Updated Nov. 28 at 3:23 p.m.
Developers of Wolf Lakes Village—the proposed mixed-use project at I-35 and Hwy. 29 that could eventually add more than 5 million square feet of new development in Georgetown—are seeking a tax-funding arrangement with the city and Williamson County that would help pay for up to $130 million in infrastructure additions on the property as it builds out over the next several decades.
Georgetown City Council voted 5-0 on Nov. 27 to give initial approval for a tax increment reinvestment zone, or TIRZ, at Wolf Lakes Village. The council also unanimously approved an initial vote to turn the 164-acre Wolf Lakes Village property into a planned unit development. Council members John Hesser and Valerie Nicholson were absent.
Both matters will need second council votes before they become official.
A TIRZ designation lets private developers and local governments take advantage of tax increment financing, a funding model spelled out in Chapter 311 of the Texas Tax Code that allows cities to use property tax revenue to reimburse developers for building public infrastructure improvements such as roads, water lines, parks and trails. The mechanism is meant to help cities add infrastructure in less-developed areas and reduce the cost of private development, according to the Texas Comptroller of Public Accounts.
Wolf Lakes Village would become the city’s fifth TIRZ, joining the Downtown Georgetown, Rivery Park, South Georgetown and Williams Drive Gateway zones.
Iva Wolf McLachlan and Donald McLachlan of Wolf Lakes LP plan for Wolf Lakes Village to include a mix of commercial and residential projects, combining homes, shops, restaurants and offices in a single community linked by stone streets, three lakes, a central plaza and arched bridges. The property, which is part of the Wolf family’s original 1,000 acres of land in the Georgetown area, could eventually include up to 2,500 residential units as well as space for several corporate campuses.
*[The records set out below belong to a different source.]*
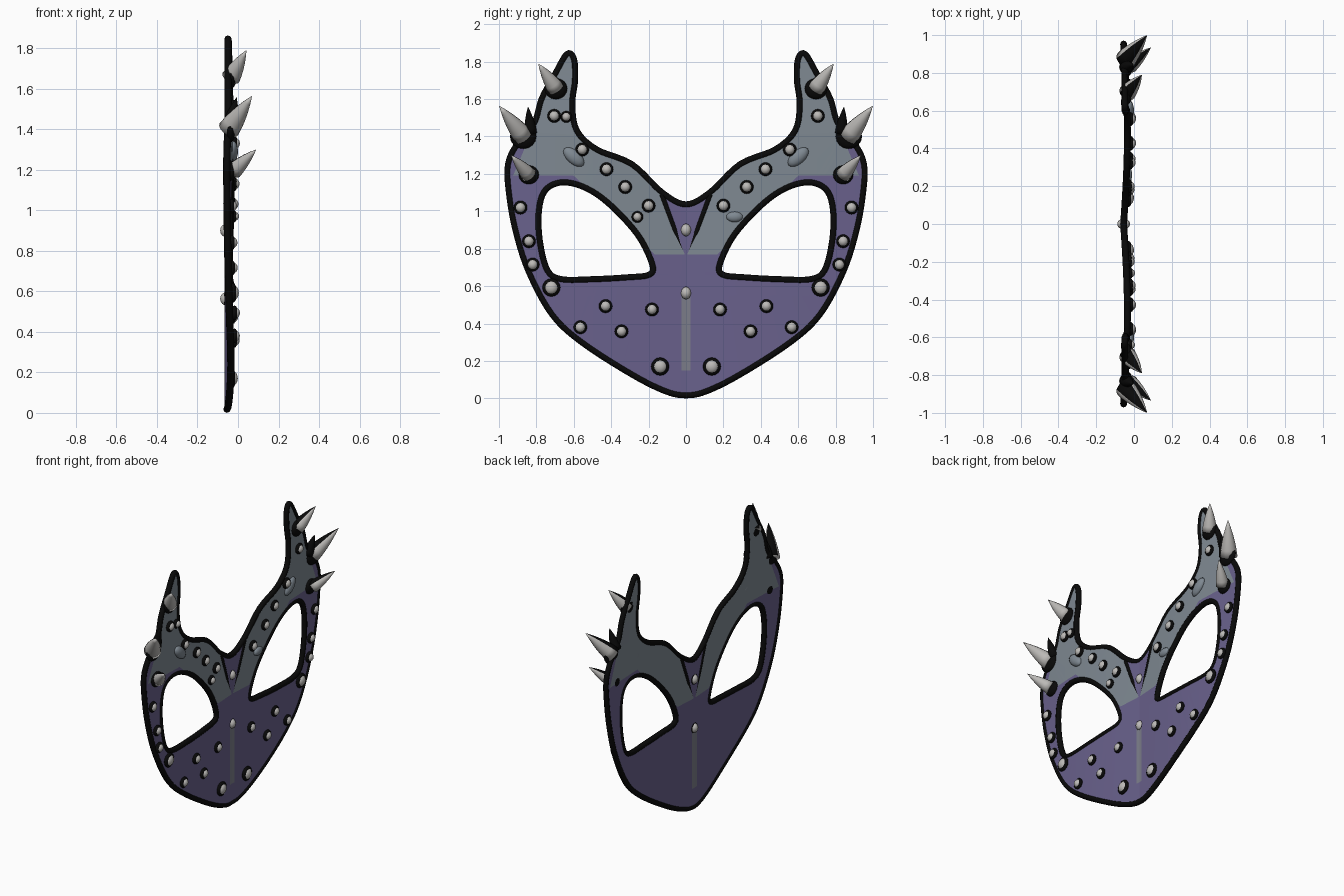
import bpy, bmesh, math
from mathutils import Vector, Matrix

cube = bpy.data.objects.get("Cube")
if cube:
    bpy.data.objects.remove(cube, do_unlink=True)


def material(name, rgb):
    linear = [(c / 255 / 12.92) if c < 11 else ((c / 255 + 0.055) / 1.055) ** 2.4 for c in rgb]
    mat = bpy.data.materials.new(name)
    mat.use_nodes = True
    mat.diffuse_color = (*linear, 1)
    bsdf = mat.node_tree.nodes["Principled BSDF"]
    bsdf.inputs["Base Color"].default_value = (*linear, 1)
    bsdf.inputs["Roughness"].default_value = 0.8
    return mat


purple = material("dusky purple", (105, 97, 140))
grey = material("slate grey", (127, 137, 146))
black = material("black", (9, 9, 9))
bone = material("bone", (188, 186, 183))
stripe_grey = material("stripe grey", (124, 126, 138))


def depth(y, z):
    """Gentle bow of the mask surface."""
    return -0.055 + 0.02 * math.sin(math.pi * min(abs(y) / 0.95, 1)) - 0.027 * max(0, z - 1.4)


def on_mask(y, z, lift=0.0):
    return Vector((depth(y, z) + lift, y, z))


def smooth_loop(points, steps=5):
    """Closed Catmull-Rom curve through 2D points."""
    pts, n = [Vector(p) for p in points], len(points)
    out = []
    for i in range(n):
        a, b, c, d = (pts[(i + k) % n] for k in (-1, 0, 1, 2))
        for s in range(steps):
            t = s / steps
            out.append(0.5 * (2 * b + (c - a) * t + (2 * a - 5 * b + 4 * c - d) * t ** 2
                              + (3 * b - a - 3 * c + d) * t ** 3))
    return out


def flip(points):
    return [(-y, z) for y, z in reversed(points)]


def finish(name, bm, mats, smooth=True):
    mesh = bpy.data.meshes.new(name)
    bm.to_mesh(mesh)
    bm.free()
    for m in mats:
        mesh.materials.append(m)
    obj = bpy.data.objects.new(name, mesh)
    bpy.context.collection.objects.link(obj)
    if smooth:
        for p in mesh.polygons:
            p.use_smooth = True
    return obj


def tube(name, points, radius, cyclic=True, radii=None):
    curve = bpy.data.curves.new(name, "CURVE")
    curve.dimensions = "3D"
    curve.bevel_depth = radius
    curve.bevel_resolution = 2
    curve.use_fill_caps = True
    spline = curve.splines.new("POLY")
    spline.points.add(len(points) - 1)
    for i, (p, q) in enumerate(zip(spline.points, points)):
        p.co = (*on_mask(*q), 1)
        p.radius = radii[i] if radii else 1
    spline.use_cyclic_u = cyclic
    curve.materials.append(black)
    obj = bpy.data.objects.new(name, curve)
    bpy.context.collection.objects.link(obj)
    bpy.ops.object.select_all(action="DESELECT")
    obj.select_set(True)
    bpy.context.view_layer.objects.active = obj
    bpy.ops.object.convert(target="MESH")


# Silhouette and eye openings
half = [(0, 1.035), (.13, 1.1), (.29, 1.25), (.48, 1.33), (.585, 1.43), (.61, 1.57), (.595, 1.7),
        (.6, 1.81), (.635, 1.84), (.7, 1.73), (.77, 1.6), (.81, 1.47), (.9, 1.36), (.95, 1.25),
        (.945, 1.1), (.91, .9), (.84, .68), (.715, .45), (.555, .3), (.29, .13), (.11, .04), (0, .018)]
eye = [(.18, .72), (.26, .88), (.42, 1.05), (.555, 1.135), (.675, 1.155), (.76, 1.105), (.79, .98),
       (.78, .82), (.74, .68), (.665, .635), (.5, .635), (.315, .645), (.195, .66)]
outline = smooth_loop(half + flip(half[1:-1]))
eyes = [smooth_loop(eye), smooth_loop(flip(eye))]

# Mask plate, cut along the colour borders
bm = bmesh.new()
for loop in [outline] + eyes:
    verts = [bm.verts.new((0, p.x, p.y)) for p in loop]
    for a, b in zip(verts, verts[1:] + verts[:1]):
        bm.edges.new((a, b))
bmesh.ops.triangle_fill(bm, use_beauty=True, use_dissolve=False, edges=bm.edges[:], normal=(1, 0, 0))


def cut(p, q):
    """Split the plate along the line through two 2D points."""
    bmesh.ops.bisect_plane(bm, geom=bm.verts[:] + bm.edges[:] + bm.faces[:], dist=1e-5,
                           plane_co=(0, *p), plane_no=(0, q[1] - p[1], p[0] - q[0]))


brow, cheek, wedge = ((.18, .78), (.6, 1.19)), ((.78, 1.53), (.92, 1.2)), ((0, .75), (.13, 1.09))
for p, q in (brow, cheek, wedge):
    cut(p, q)
    cut((-p[0], p[1]), (-q[0], q[1]))
for z in (.15, .55, .77, 1.19):
    cut((0, z), (1, z))
for y in [-.025, .025] + [i / 10 for i in range(-9, 10)]:
    cut((y, 0), (y, 1))


def above(line, y, z):
    (a, b), (c, d) = line
    return z > b + (y - a) * (d - b) / (c - a)


for f in bm.faces:
    mid = f.calc_center_median()
    y, z = abs(mid.y), mid.z
    is_grey = (z > .77 and (z > 1.19 or above(brow, y, z))
               and not above(cheek, y, z) and not above(wedge, y, z))
    if z > 1.53:
        is_grey = True
    f.material_index = 2 if y < .025 and .15 < z < .55 else int(is_grey)
for v in bm.verts:
    v.co.x = depth(v.co.y, v.co.z)
bmesh.ops.recalc_face_normals(bm, faces=bm.faces[:])
plate = finish("mask_plate", bm, [purple, grey, stripe_grey], smooth=False)
solid = plate.modifiers.new("thickness", "SOLIDIFY")
solid.thickness, solid.offset = 0.022, 0

# Black piping around the edges and the nose wedge
tube("outer_piping", outline, .018)
for side, loop in zip(("left", "right"), eyes):
    tube(side + "_eye_piping", loop, .018)
tube("nose_piping", [(-.13, 1.09), (-.06, .9), (0, .75), (.06, .9), (.13, 1.09)], .017,
     cyclic=False, radii=[1, .9, .55, .9, 1])


def pebble(name, y, z, size, lift, mat, angle=0.0):
    """Flattened ball lying on the mask; size is depth, width, height."""
    bm = bmesh.new()
    bmesh.ops.create_uvsphere(bm, u_segments=14, v_segments=8, radius=1)
    place = (Matrix.Translation(on_mask(y, z, lift)) @ Matrix.Rotation(angle, 4, "X")
             @ Matrix.Diagonal((*size, 1)))
    bmesh.ops.transform(bm, matrix=place, verts=bm.verts[:])
    finish(name, bm, [mat])


def stud(y, z, r):
    pebble("stud_collar", y, z, (.018, r * 1.3, r * 1.3), .018, black)
    pebble("stud", y, z, (.028, r, r), .018, bone)


# Studs
studs = [(.2, 1.03), (.325, 1.13), (.425, 1.225), (.555, 1.33), (.705, 1.51), (.885, 1.02),
         (.84, .84), (.82, .715), (.43, .493), (.182, .475), (.565, .38), (.345, .358)]
for s in (-1, 1):
    for y, z in studs:
        stud(s * y, z, .028)
    for y, z in ((.72, .592), (.138, .17)):
        stud(s * y, z, .037)
    # Bare brow beads
    pebble("brow_bead", s * .6, 1.29, (.025, .068, .036), .012, grey, s * .72)
stud(-.26, .97, .024)
stud(-.64, 1.505, .024)
pebble("small_brow_bead", .26, .97, (.02, .045, .028), .01, grey)
for z in (.9, .563):
    pebble("centre_collar", 0, z, (.02, .036, .042), 0, black)
    pebble("centre_stud", 0, z, (.034, .029, .034), 0, bone)


def spike(name, base, tip, r, mats):
    base, tip = Vector(base), Vector(tip)
    axis = tip - base
    bm = bmesh.new()
    bmesh.ops.create_cone(bm, cap_ends=True, segments=16, radius1=r, radius2=0, depth=1,
                          matrix=Matrix.Translation((0, 0, .5)))
    bmesh.ops.remove_doubles(bm, verts=bm.verts[:], dist=1e-5)
    for t in (.2, .4, .6, .8):
        bmesh.ops.bisect_plane(bm, geom=bm.verts[:] + bm.edges[:] + bm.faces[:],
                               plane_co=(0, 0, t), plane_no=(0, 0, 1))
    for v in bm.verts:
        swell = 1 + .6 * v.co.z
        v.co = Vector((v.co.x * swell, v.co.y * swell, v.co.z * axis.length))
    turn = Matrix.Translation(base) @ axis.to_track_quat("Z", "Y").to_matrix().to_4x4()
    bmesh.ops.transform(bm, matrix=turn, verts=bm.verts[:])
    bmesh.ops.recalc_face_normals(bm, faces=bm.faces[:])
    for f in bm.faces:
        f.material_index = int(f.normal.z > .62)
    finish(name, bm, mats)


# Horn spikes with black sockets
horns = [("ear_spike", (-.035, .695, 1.655), (.042, .79, 1.79), .047),
         ("temple_spike", (-.045, .87, 1.4), (.07, 1, 1.565), .055),
         ("cheek_spike", (-.02, .84, 1.195), (.09, .935, 1.3), .042)]
for s in (-1, 1):
    for name, (bx, by, bz), (tx, ty, tz), r in horns:
        spike(name, (bx, s * by, bz), (tx, s * ty, tz), r, [bone, black])
        pebble(name + "_socket", s * by, bz, (.028, r * 1.3, r * 1.2), .012, black)
    spike("small_dark_spike", (-.045, s * .83, 1.42), (-.005, s * .845, 1.56), .035, [black, black])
“Our objective and vision for the Wolf Lakes land is to do something extraordinary.” Iva Wolf McLachlan told council members Nov. 27. “We believe Wolf Lakes Village will be a tremendous economic engine for this already extraordinary city.”
An initial phase of the project is anticipated to start in 2019, although there is no timeframe for the start of commercial development on the property, Georgetown Assistant City Manager Laurie Brewer said.
According to the proposed TIRZ agreement, Georgetown would cover an estimated $110 million in property tax reimbursement for infrastructure additions paid by Wolf Lakes LP over the course of 30 years. Williamson County would chip in about $19 million in reimbursement over 20 years.
Reimbursements would not start until at least 150,000 square feet of commercial development in Wolf Lakes Village receives building permits, Brewer said.
The county’s involvement would need approval from its Commissioners Court, which Brewer said would consider an interlocal agreement with the city on the arrangement in December.
Wolf Lakes LP estimates Wolf Lakes Village’s property value could reach $1.7 billion by 2050, compared to an estimated $460 million in value if the property was built up as a more traditional development.
Correction: A previous version of this story incorrectly reported Wolf Lakes Village’s estimated future property value as estimated future property revenue the development could generate.